> **Instructions to follow**:
Your task is to write out the lines from the line containing "const metal = new" through the last line of the material, exactly.

> **Data for this exercise**:
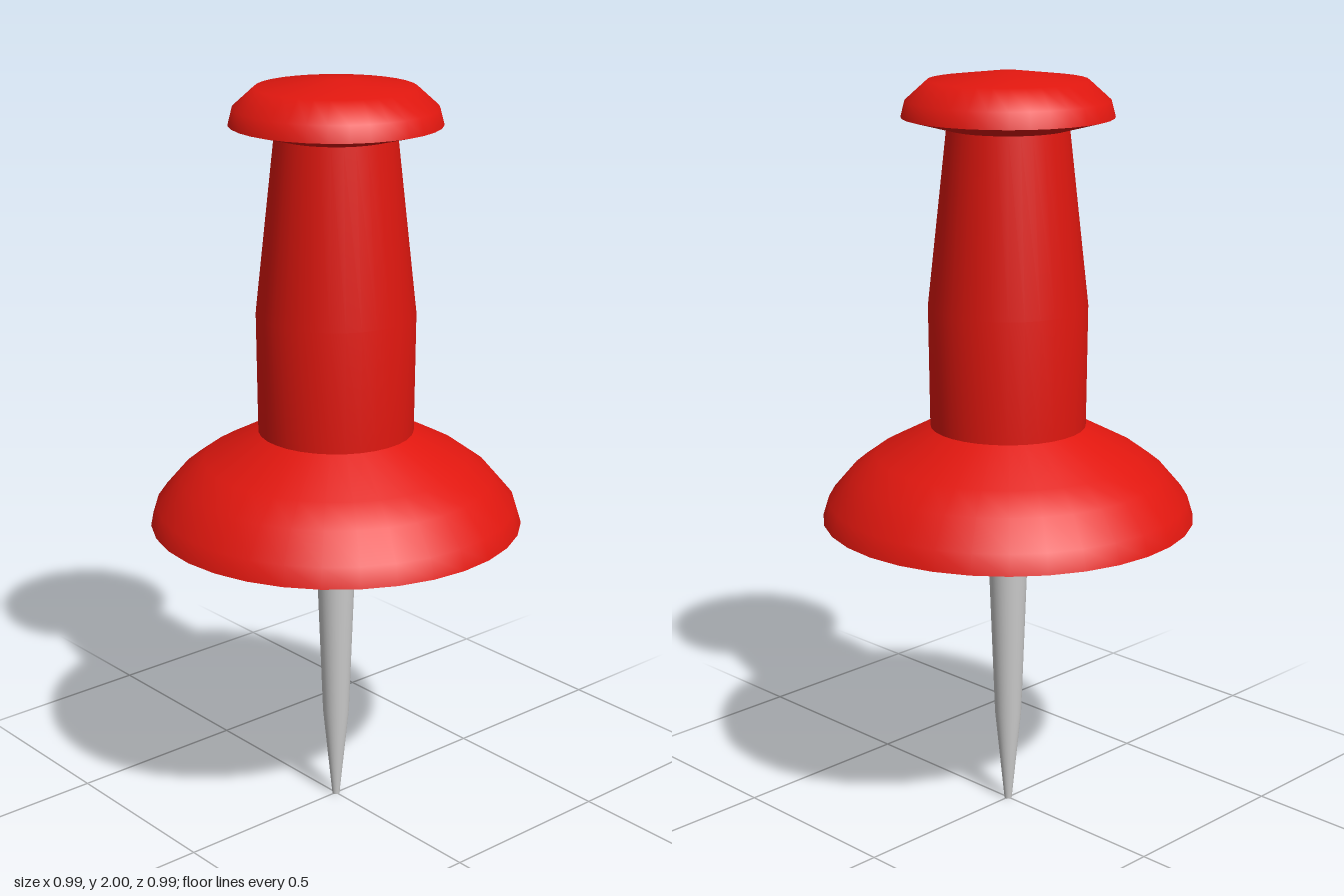
import * as THREE from 'three';

const SEGMENTS = 32;

// Revolves a profile of [radius, height] points, listed from bottom to top.
function turned(name, profile, material) {
  const points = profile.map(([r, y]) => new THREE.Vector2(r, y));
  const mesh = new THREE.Mesh(new THREE.LatheGeometry(points, SEGMENTS), material);
  mesh.name = name;
  return mesh;
}

export function createModel() {
  const red = new THREE.MeshStandardMaterial({ color: 0xe0170f });
  const metal = new THREE.MeshStandardMaterial({ color: 0xcccccc });

  // Plastic grip: separate profiles keep the edges between them sharp
  const grip = new THREE.Group();
  grip.name = 'grip';
  grip.add(
    turned('collarUnderside', [[0, 0.83], [0.493, 0.83]], red),
    turned('collar', [[0.493, 0.83], [0.477, 0.882], [0.415, 0.955], [0.35, 1.003], [0.205, 1.08]], red),
    turned('stem', [[0.205, 1.08], [0.208, 1.4], [0.157, 1.856]], red),
    turned('headUnderside', [[0.157, 1.856], [0.272, 1.886]], red),
    turned('head', [[0.272, 1.886], [0.261, 1.928], [0.205, 1.978], [0.03, 2], [0, 2]], red)
  );

  // Metal pin: slow taper, then a sharper one down to a small blunt tip
  const pin = new THREE.Group();
  pin.name = 'pin';
  pin.add(
    turned('needle', [[0.01, 0], [0.036, 0.26], [0.057, 0.83]], metal),
    turned('needleTip', [[0, 0], [0.01, 0]], metal)
  );

  const model = new THREE.Group();
  model.name = 'pushPin';
  model.add(grip, pin);
  return model;
}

> **Written response**:
  const metal = new THREE.MeshStandardMaterial({ color: 0xcccccc });

  // Plastic grip: separate profiles keep the edges between them sharp
  const grip = new THREE.Group();
  grip.name = 'grip';
  grip.add(
    turned('collarUnderside', [[0, 0.83], [0.493, 0.83]], red),
    turned('collar', [[0.493, 0.83], [0.477, 0.882], [0.415, 0.955], [0.35, 1.003], [0.205, 1.08]], red),
    turned('stem', [[0.205, 1.08], [0.208, 1.4], [0.157, 1.856]], red),
    turned('headUnderside', [[0.157, 1.856], [0.272, 1.886]], red),
    turned('head', [[0.272, 1.886], [0.261, 1.928], [0.205, 1.978], [0.03, 2], [0, 2]], red)
  );

  // Metal pin: slow taper, then a sharper one down to a small blunt tip
  const pin = new THREE.Group();
  pin.name = 'pin';
  pin.add(
    turned('needle', [[0.01, 0], [0.036, 0.26], [0.057, 0.83]], metal),
    turned('needleTip', [[0, 0], [0.01, 0]], metal)
  );

  const model = new THREE.Group();
  model.name = 'pushPin';
  model.add(grip, pin);
  return model;
}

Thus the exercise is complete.